Sylvan historian, who canst thus express
A flowery tale more sweetly than our rhyme:
What leaf-fring’d legend haunts about thy shape
Of deities or mortals, or of both,
In Tempe or the dales of Arcady?
What men or gods are these? What maidens loath?
What mad pursuit? What struggle to escape?
What pipes and timbrels? What wild ecstasy?
Heard melodies are sweet, but those unheard
Are sweeter ; therefore, ye soft pipes, play on;
Not to the sensual ear, but more endeared,
Pipe to the spirit ditties of no tone;
Fair youth, beneath the trees, thou canst not leave
Thy song, nor ever can those trees be bare;
Bold Lover, never, never canst thou kiss,
Though winning near the goal- yet, do not grieve;
She cannot fade, though thou hast not thy bliss,
For ever wilt thou love, and she be fair !
Ah, happy, happy boughs! that cannot shed
Your leaves, nor ever bid the Spring adieu;
And, happy melodist, unwearied,
For ever piping songs for ever new;
More happy love! more happy, happy love !
For ever warm and still to be enjoy’d,
For ever panting, and for ever young;
All breathing human passion far above,
That leaves a heart high-sorrowful and cloy’d,
A burning forehead, and a parching tongue.
Who are these coming to the sacrifice?
To what green altar, O mysterious priest,
Lead’st thou that heifer lowing at the skies,
And all her silken flanks with garlands drest?
What little town by river or seashore,
Or mountain-built with peaceful citadel,
Is emptied of this folk, this pious morn?
And, little town, thy streets for evermore
Will silent be; and not a soul to tell
Why thou are desolate, can e’er return.
O Attic shape! Fair attitude! with brede
Of marble men and maidens overwrought,
With forest branches and the trodden weed;
Thou, silent form, dost tease us out of thought
As doth eternity: Cold Pastoral!
When old age shall this generation waste,
Thou shalt remain, in midst of other woe
Than ours, a friend to man, to whom thou say’st,
“Beauty is truth, truth beauty,”- that is all
Ye know on earth, and all ye need to know.
(Born October 31, 1795, died February 23, 1821 )
A Bluish China Pitcher
Serenely expanded down
Curved jade is moulded.
As if worms crawled
Among the grasses silently,
The colour of a mother’s breast
Reached at last
This pitcher dyed and fair.
Or the floating clouds in the sky
Cannot close down this quiet place.
The whitish feature
Mingled with naïve delicacy
The tight mouth,
The surged pose quietly rolled,
Resembles the round smiling moon
Over the rolling sea.
Thin and frail is the crane in the clouds
And mysteriously made up !
The existence !
Oh, neighbouring death,
A sad worry is to be grasped
With its prettiness !

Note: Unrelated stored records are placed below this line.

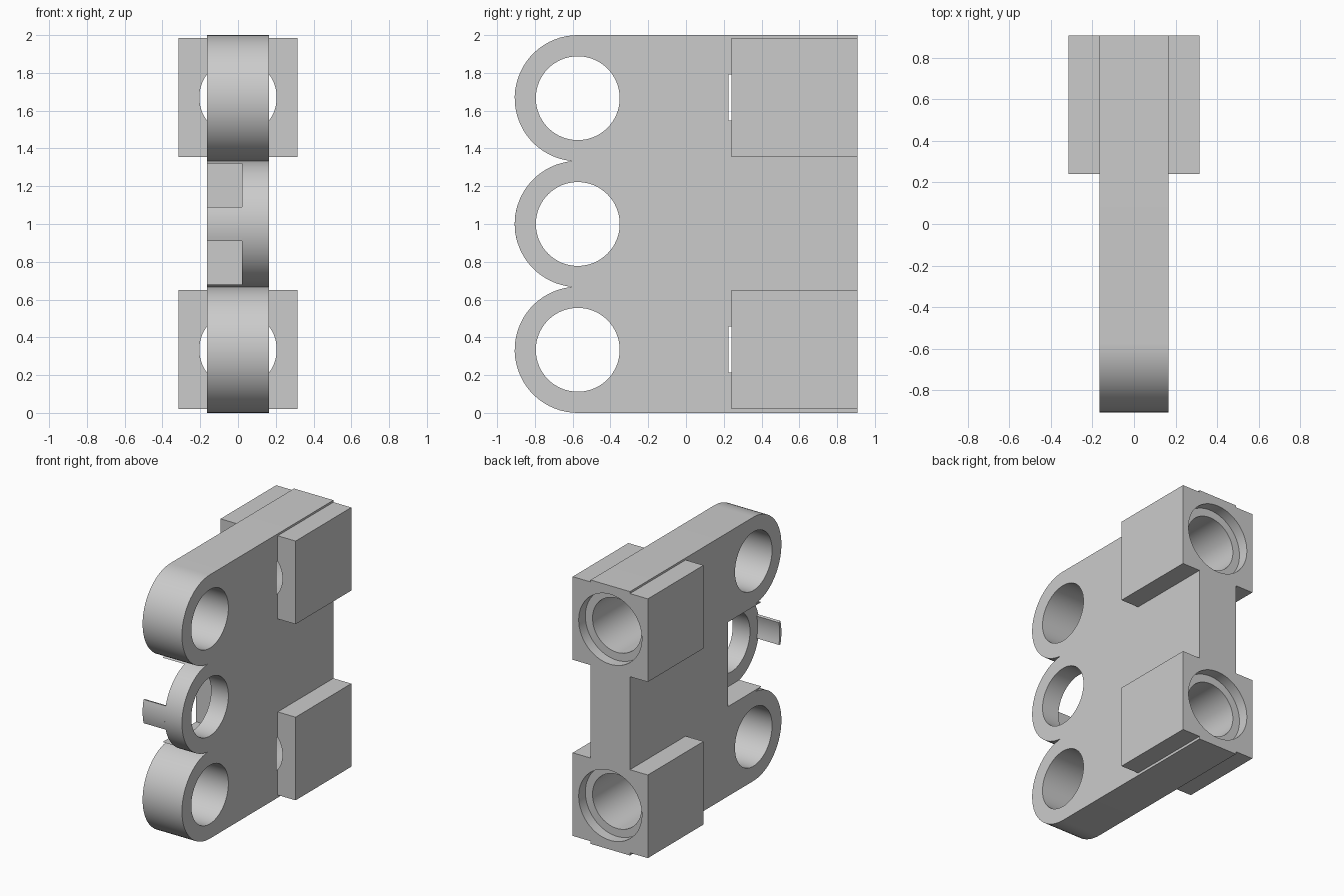
import bpy
import bmesh
from math import sin, cos, pi, acos, asin
from mathutils import Matrix

if "Cube" in bpy.data.objects:
    bpy.data.objects.remove(bpy.data.objects["Cube"], do_unlink=True)

HALF = 0.165            # half thickness of the plate
BACK = 0.907            # rear face
RING_Y, RING_R, HOLE_R = -0.573, 0.334, 0.222
RING_Z = [RING_R, 1.0, 2.0 - RING_R]
SOCKET_Z = [0.335, 1.67]
RECESS_X = 0.02

grey = bpy.data.materials.new("light grey")
grey.use_nodes = True
colour = (0.6, 0.6, 0.6, 1)
grey.diffuse_color = colour
grey.node_tree.nodes["Principled BSDF"].inputs["Base Color"].default_value = colour


def finish(name, bm):
    bmesh.ops.recalc_face_normals(bm, faces=bm.faces)
    mesh = bpy.data.meshes.new(name)
    bm.to_mesh(mesh)
    bm.free()
    mesh.materials.append(grey)
    obj = bpy.data.objects.new(name, mesh)
    bpy.context.collection.objects.link(obj)
    return obj


def box(name, x0, x1, y0, y1, z0, z1):
    bm = bmesh.new()
    bmesh.ops.create_cube(bm, size=1)
    bmesh.ops.scale(bm, vec=(x1 - x0, y1 - y0, z1 - z0), verts=bm.verts)
    bmesh.ops.translate(bm, vec=((x0 + x1) / 2, (y0 + y1) / 2, (z0 + z1) / 2), verts=bm.verts)
    return finish(name, bm)


def cylinder(name, axis, radius, length, centre):
    bm = bmesh.new()
    turn = Matrix.Rotation(pi / 2, 4, "Y" if axis == "X" else "X")
    bmesh.ops.create_cone(bm, cap_ends=True, segments=64, radius1=radius, radius2=radius,
                          depth=length, matrix=Matrix.Translation(centre) @ turn)
    return finish(name, bm)


def extrude_profile(name, points, x0, x1):
    """Side profile of (y, z) points swept along x."""
    bm = bmesh.new()
    face = bm.faces.new([bm.verts.new((x0, y, z)) for y, z in points])
    swept = bmesh.ops.extrude_face_region(bm, geom=[face])["geom"]
    verts = [g for g in swept if isinstance(g, bmesh.types.BMVert)]
    bmesh.ops.translate(bm, vec=(x1 - x0, 0, 0), verts=verts)
    return finish(name, bm)


def combine(target, other, operation):
    other.hide_render = True
    mod = target.modifiers.new("cut", "BOOLEAN")
    mod.operation = operation
    mod.solver = "EXACT"
    mod.object = other
    bpy.context.view_layer.objects.active = target
    bpy.ops.object.modifier_apply(modifier=mod.name)
    bpy.data.objects.remove(other, do_unlink=True)


def arc(z, radius, a0, a1, steps):
    """Arc bulging to the front; angle is measured from the front, upwards."""
    angles = [a0 + (a1 - a0) * i / steps for i in range(steps + 1)]
    return [(RING_Y - radius * cos(a), z + radius * sin(a)) for a in angles]


# Plate with three rounded lobes along the front
cusp = pi / 2 - acos((RING_Z[1] - RING_Z[0]) / 2 / RING_R)
outline = [(BACK, 0)]
for i, z in enumerate(RING_Z):
    start = -pi / 2 if i == 0 else -cusp
    end = pi / 2 if i == 2 else cusp
    points = arc(z, RING_R, start, end, 32)
    outline += points if i == 0 else points[1:]
outline.append((BACK, 2))
body = extrude_profile("body_plate", outline, -HALF, HALF)

# Recess thinning the middle lobe from one side
combine(body, box("recess_cutter", -0.5, RECESS_X, -1.2, -0.265, 0.68, 1.32), "DIFFERENCE")

# Cross holes through the lobes
for z in RING_Z:
    combine(body, cylinder("hole_cutter", "X", HOLE_R, 1, (0, RING_Y, z)), "DIFFERENCE")

# Rear socket blocks, each with a bore and a wider rim
for z in SOCKET_Z:
    combine(body, box("socket_block", -0.315, 0.315, 0.24, BACK, z - 0.315, z + 0.315), "UNION")
for z in SOCKET_Z:
    combine(body, cylinder("bore_cutter", "Y", 0.205, 1, (0, 0.725, z)), "DIFFERENCE")
    combine(body, cylinder("rim_cutter", "Y", 0.265, 0.4, (0, BACK + 0.12, z)), "DIFFERENCE")

# Thin curved tab in front of the recess
tilt = asin(0.09 / RING_R)
tab_profile = arc(1, RING_R, -tilt, tilt, 8) + arc(1, RING_R - 0.02, tilt, -tilt, 8)
tab = extrude_profile("front_tab", tab_profile, -HALF, RECESS_X)

# Smooth the round walls, keep the edges crisp
bpy.ops.object.select_all(action="DESELECT")
for obj in (body, tab):
    obj.select_set(True)
bpy.context.view_layer.objects.active = body
bpy.ops.object.shade_smooth_by_angle(angle=pi / 6)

Whose love is so as this ?
I am here
To pickup with my hands the moon beams through the night
Because of the petals fluttering.
Oh, pitcher !
You are a burlesque
Controlling my wrist;
When the wind blows breezes
As if softly wet in rain and dew,
Creates jade unconsciously.
The Castle Lady covering you with veritable endearments !
A thing of beauty is a joy forever. – John Keats
This entry is also in memorium to my Creative Writing High School teacher Mr. Broten
who first introduced me to Keats and was an inspiration to all who were privileged enough
to attend his classes. RIP my friend. I will never forget you !
Ralph D. Broten, Retired DPS teacher
Born Aug. 20, 1930- Died Aug. 20, 2008